(Plain-text document sources)

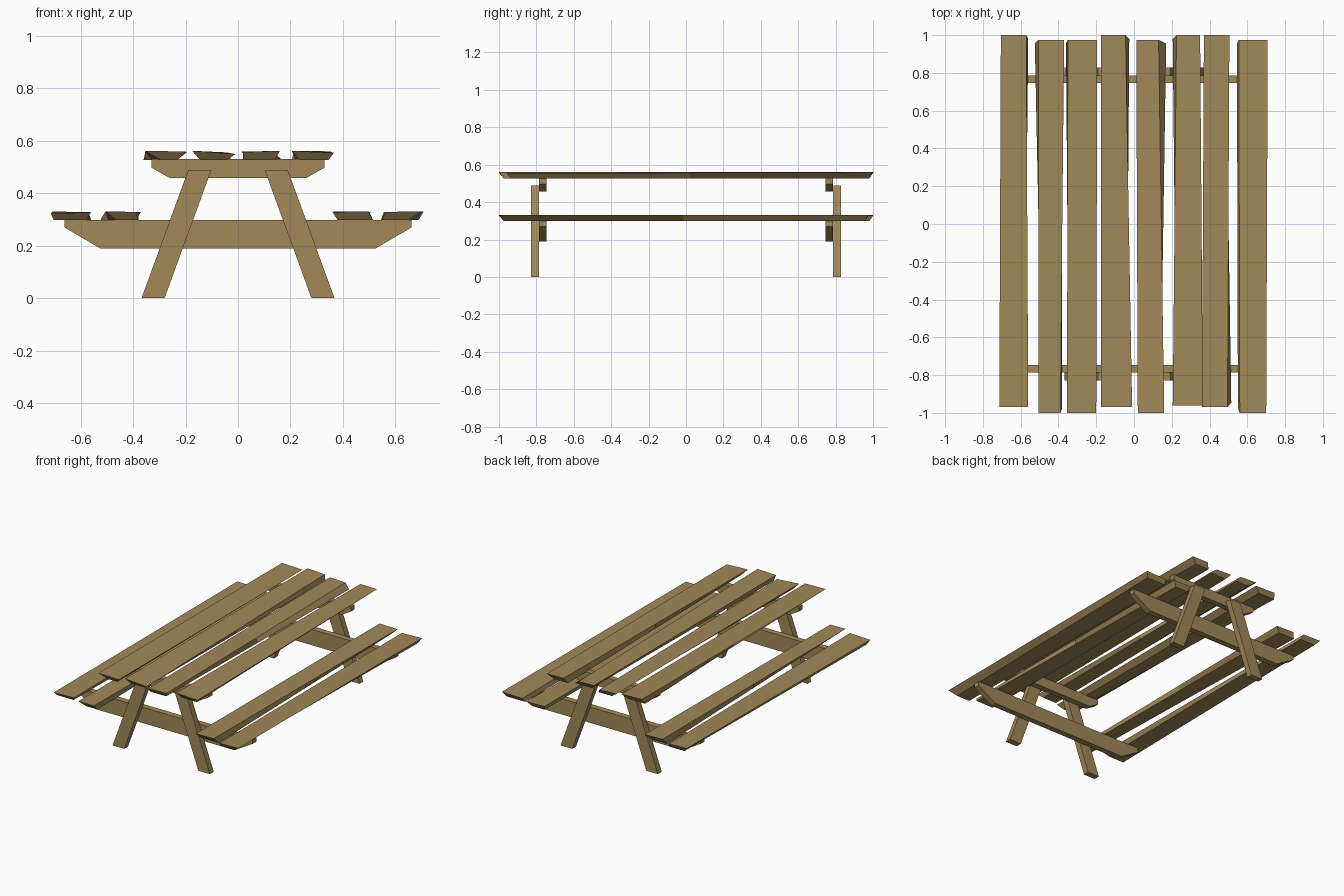
import bpy

if "Cube" in bpy.data.objects:
    bpy.data.objects.remove(bpy.data.objects["Cube"])

wood = bpy.data.materials.new("wood")
wood.diffuse_color = (0.36, 0.25, 0.10, 1)
wood.use_nodes = True
wood.node_tree.nodes["Principled BSDF"].inputs["Base Color"].default_value = wood.diffuse_color


def make(name, verts, faces):
    me = bpy.data.meshes.new(name)
    me.from_pydata(verts, [], faces)
    me.materials.append(wood)
    ob = bpy.data.objects.new(name, me)
    bpy.context.collection.objects.link(ob)
    return ob


def slab(name, profile, y0, y1):
    """Extrude an x/z profile (counter-clockwise from the front) along y."""
    n = len(profile)
    verts = [(x, y, z) for y in (y0, y1) for x, z in profile]
    faces = [tuple(range(n)), tuple(range(2 * n - 1, n - 1, -1))]
    faces += [(i, i + n, (i + 1) % n + n, (i + 1) % n) for i in range(n)]
    return make(name, verts, faces)


def plank(name, z0, z1, y, front, back):
    """Rough-hewn board; each end is (left, right, top insets l/r, bottom insets l/r, top drops l/r)."""
    verts = []
    mid = [(a + b) / 2 for a, b in zip(front, back)]
    for k, (yy, s) in enumerate(zip((y[0], (y[0] + y[1]) / 2, y[1]), (front, mid, back))):
        l, r, tl, tr, bl, br, dl, dr = s
        skew = (0.025, 0, -0.02)[k]     # bottom edge sawn slightly short
        verts += [(l + bl, yy + skew, z0), (r - br, yy + skew, z0),
                  (r - tr, yy, z1 - dr), (l + tl, yy, z1 - dl)]
    faces = [(0, 1, 2, 3), (11, 10, 9, 8)]
    for b in (0, 4):
        faces += [(b + i, b + i + 4, b + (i + 1) % 4 + 4, b + (i + 1) % 4) for i in range(4)]
    return make(name, verts, faces)


# End frames: crossed supports and splayed legs at both ends
for end, s in (("front", -1), ("back", 1)):
    y_in, y_mid, y_out = 0.747 * s, 0.787 * s, 0.828 * s
    lo, hi = sorted((y_in, y_mid))
    slab(end + "_seat_beam", [(-0.525, 0.19), (0.525, 0.19), (0.662, 0.27),
                              (0.662, 0.298), (-0.662, 0.298), (-0.662, 0.27)], lo, hi)
    slab(end + "_top_cleat", [(-0.26, 0.458), (0.26, 0.458), (0.33, 0.498),
                              (0.33, 0.53), (-0.33, 0.53), (-0.33, 0.498)], lo, hi)
    lo, hi = sorted((y_mid, y_out))
    slab(end + "_right_leg", [(0.28, 0), (0.368, 0), (0.19, 0.488), (0.102, 0.488)], lo, hi)
    slab(end + "_left_leg", [(-0.368, 0), (-0.28, 0), (-0.102, 0.488), (-0.19, 0.488)], lo, hi)

# Tabletop boards
T = (0.527, 0.562)
plank("top_board_1", *T, (-1, 0.975),
      (-0.355, -0.20, 0, 0, 0.06, 0.03, 0, 0.003), (-0.36, -0.195, 0.01, 0, 0, 0.04, 0, 0.005))
plank("top_board_2", *T, (-0.97, 1),
      (-0.175, -0.01, 0, 0, 0.03, 0.03, 0, 0.012), (-0.175, -0.025, 0, 0.02, 0.05, 0, 0, 0.006))
plank("top_board_3", *T, (-1, 0.975),
      (0.02, 0.16, 0, 0, 0.0, 0.02, 0.005, 0), (0.012, 0.17, 0, 0.04, 0.03, 0, 0.002, 0.006))
plank("top_board_4", *T, (-0.96, 1),
      (0.205, 0.365, 0, 0, 0.03, 0.02, 0, 0.008), (0.205, 0.35, 0.02, 0, 0, 0.04, 0, 0.002))

# Seat boards
S = (0.298, 0.331)
plank("left_seat_outer_board", *S, (-0.97, 1),
      (-0.713, -0.56, 0, 0, 0.01, 0.02, 0.008, 0.003), (-0.705, -0.56, 0, 0.01, 0.03, 0, 0, 0.004))
plank("left_seat_inner_board", *S, (-1, 0.975),
      (-0.505, -0.38, 0, 0.01, 0.04, 0, 0, 0.002), (-0.525, -0.37, 0.02, 0, 0, 0.03, 0, 0.003))
plank("right_seat_inner_board", *S, (-0.97, 1),
      (0.36, 0.515, 0, 0.02, 0.02, 0, 0.002, 0), (0.37, 0.505, 0, 0, 0.01, 0.03, 0, 0.003))
plank("right_seat_outer_board", *S, (-1, 0.975),
      (0.55, 0.70, 0.01, 0, 0.0, 0.05, 0.002, 0), (0.545, 0.708, 0.01, 0, 0, 0.02, 0.005, 0))
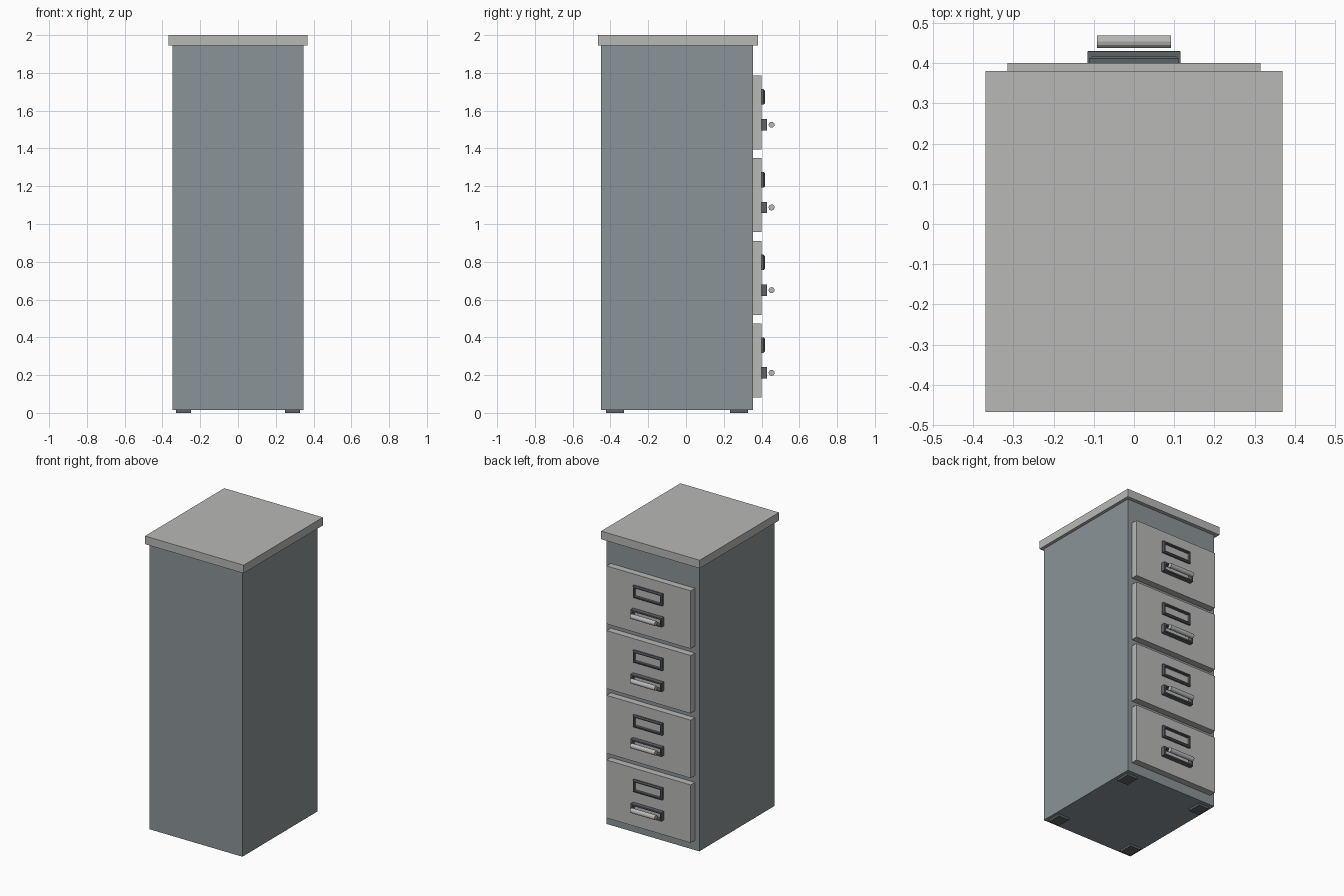
import bpy, bmesh, math
from mathutils import Matrix, Vector

if "Cube" in bpy.data.objects:
    bpy.data.objects.remove(bpy.data.objects["Cube"])


def material(name, rgb):
    m = bpy.data.materials.new(name)
    m.diffuse_color = (*rgb, 1.0)
    m.use_nodes = True
    m.node_tree.nodes["Principled BSDF"].inputs["Base Color"].default_value = m.diffuse_color
    return m


LIGHT = material("light grey", (0.48, 0.49, 0.47))
STEEL = material("blue grey", (0.26, 0.295, 0.31))
DARK = material("dark grey", (0.11, 0.125, 0.133))


def finish(name, bm, mat):
    bmesh.ops.recalc_face_normals(bm, faces=bm.faces[:])
    me = bpy.data.meshes.new(name)
    bm.to_mesh(me)
    bm.free()
    me.materials.append(mat)
    ob = bpy.data.objects.new(name, me)
    bpy.context.collection.objects.link(ob)
    return ob


def box(name, lo, hi, mat):
    lo, hi = Vector(lo), Vector(hi)
    bm = bmesh.new()
    bmesh.ops.create_cube(bm, size=1.0)
    for v in bm.verts:
        v.co = (lo + hi) / 2 + v.co * (hi - lo)
    return finish(name, bm, mat)


def frame(name, z, half_w, half_h, rim, y0, y1, chamfer, mat):
    """Rectangular rim facing +y, with a chamfered outer edge."""
    # nested rectangles: (inset, y)
    steps = [(0, y0), (0, y1 - chamfer), (chamfer, y1), (rim, y1), (rim, y0)]
    bm = bmesh.new()
    rings = []
    for inset, y in steps:
        w, h = half_w - inset, half_h - inset
        rings.append([bm.verts.new((sx * w, y, z + sz * h))
                      for sx, sz in ((-1, -1), (1, -1), (1, 1), (-1, 1))])
    for a, b in zip(rings, rings[1:] + rings[:1]):
        for i in range(4):
            j = (i + 1) % 4
            bm.faces.new((a[i], a[j], b[j], b[i]))
    return finish(name, bm, mat)


def bar(name, centre, radius, length, mat):
    bm = bmesh.new()
    bmesh.ops.create_cone(bm, cap_ends=True, segments=12, radius1=radius,
                          radius2=radius, depth=length,
                          matrix=Matrix.Translation(centre) @ Matrix.Rotation(math.pi / 2, 4, 'Y'))
    return finish(name, bm, mat)


# Cabinet shell and overhanging top
box("cabinet_body", (-0.348, -0.45, 0.015), (0.348, 0.355, 1.945), STEEL)
box("cabinet_top", (-0.369, -0.467, 1.945), (0.369, 0.38, 2.0), LIGHT)

# Feet
for sx in (-1, 1):
    for y in (-0.376, 0.281):
        x = sx * 0.288
        box("foot", (x - 0.04, y - 0.047, 0.0), (x + 0.04, y + 0.047, 0.015), DARK)

# Four drawers, each with a label holder and a handle
for i in range(4):
    z = 0.277 + i * 0.4378
    box("drawer_front", (-0.315, 0.355, z - 0.196), (0.315, 0.40, z + 0.196), LIGHT)
    frame("label_holder", z + 0.082, 0.11, 0.041, 0.013, 0.40, 0.417, 0.006, DARK)
    frame("handle_mount", z - 0.065, 0.115, 0.03, 0.010, 0.40, 0.43, 0.0015, DARK)
    bar("handle_bar", (0, 0.453, z - 0.065), 0.016, 0.184, LIGHT)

▶ [Task directions] If a line of the records above includes the word "True", count it; state the final number with no other words.

▶ [Exercise output] 3